[Entries taken from a collection]
—————

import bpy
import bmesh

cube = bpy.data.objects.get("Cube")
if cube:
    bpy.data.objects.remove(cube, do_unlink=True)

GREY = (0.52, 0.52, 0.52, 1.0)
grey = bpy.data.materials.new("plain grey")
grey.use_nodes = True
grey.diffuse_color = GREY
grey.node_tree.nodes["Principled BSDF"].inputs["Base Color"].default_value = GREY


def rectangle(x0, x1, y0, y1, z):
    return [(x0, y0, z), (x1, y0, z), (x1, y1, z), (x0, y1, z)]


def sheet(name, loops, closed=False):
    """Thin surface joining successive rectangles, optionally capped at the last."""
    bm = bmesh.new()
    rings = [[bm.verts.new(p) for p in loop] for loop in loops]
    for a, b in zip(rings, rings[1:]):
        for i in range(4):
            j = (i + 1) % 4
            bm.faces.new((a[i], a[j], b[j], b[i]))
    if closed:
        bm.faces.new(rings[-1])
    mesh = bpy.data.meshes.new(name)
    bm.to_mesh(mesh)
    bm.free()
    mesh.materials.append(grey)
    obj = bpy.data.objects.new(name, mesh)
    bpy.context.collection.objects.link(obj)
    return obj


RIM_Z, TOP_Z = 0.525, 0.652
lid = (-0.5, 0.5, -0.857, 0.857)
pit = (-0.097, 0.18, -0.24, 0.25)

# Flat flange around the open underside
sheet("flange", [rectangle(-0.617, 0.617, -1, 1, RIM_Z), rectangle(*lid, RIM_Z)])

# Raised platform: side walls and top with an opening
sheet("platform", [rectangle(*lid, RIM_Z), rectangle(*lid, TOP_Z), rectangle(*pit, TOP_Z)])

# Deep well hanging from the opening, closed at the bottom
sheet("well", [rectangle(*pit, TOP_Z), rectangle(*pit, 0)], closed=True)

—————

Action item: Repeat every entry above exactly, leaving nothing out.

Written answer:
import bpy
import bmesh

cube = bpy.data.objects.get("Cube")
if cube:
    bpy.data.objects.remove(cube, do_unlink=True)

GREY = (0.52, 0.52, 0.52, 1.0)
grey = bpy.data.materials.new("plain grey")
grey.use_nodes = True
grey.diffuse_color = GREY
grey.node_tree.nodes["Principled BSDF"].inputs["Base Color"].default_value = GREY


def rectangle(x0, x1, y0, y1, z):
    return [(x0, y0, z), (x1, y0, z), (x1, y1, z), (x0, y1, z)]


def sheet(name, loops, closed=False):
    """Thin surface joining successive rectangles, optionally capped at the last."""
    bm = bmesh.new()
    rings = [[bm.verts.new(p) for p in loop] for loop in loops]
    for a, b in zip(rings, rings[1:]):
        for i in range(4):
            j = (i + 1) % 4
            bm.faces.new((a[i], a[j], b[j], b[i]))
    if closed:
        bm.faces.new(rings[-1])
    mesh = bpy.data.meshes.new(name)
    bm.to_mesh(mesh)
    bm.free()
    mesh.materials.append(grey)
    obj = bpy.data.objects.new(name, mesh)
    bpy.context.collection.objects.link(obj)
    return obj


RIM_Z, TOP_Z = 0.525, 0.652
lid = (-0.5, 0.5, -0.857, 0.857)
pit = (-0.097, 0.18, -0.24, 0.25)

# Flat flange around the open underside
sheet("flange", [rectangle(-0.617, 0.617, -1, 1, RIM_Z), rectangle(*lid, RIM_Z)])

# Raised platform: side walls and top with an opening
sheet("platform", [rectangle(*lid, RIM_Z), rectangle(*lid, TOP_Z), rectangle(*pit, TOP_Z)])

# Deep well hanging from the opening, closed at the bottom
sheet("well", [rectangle(*pit, TOP_Z), rectangle(*pit, 0)], closed=True)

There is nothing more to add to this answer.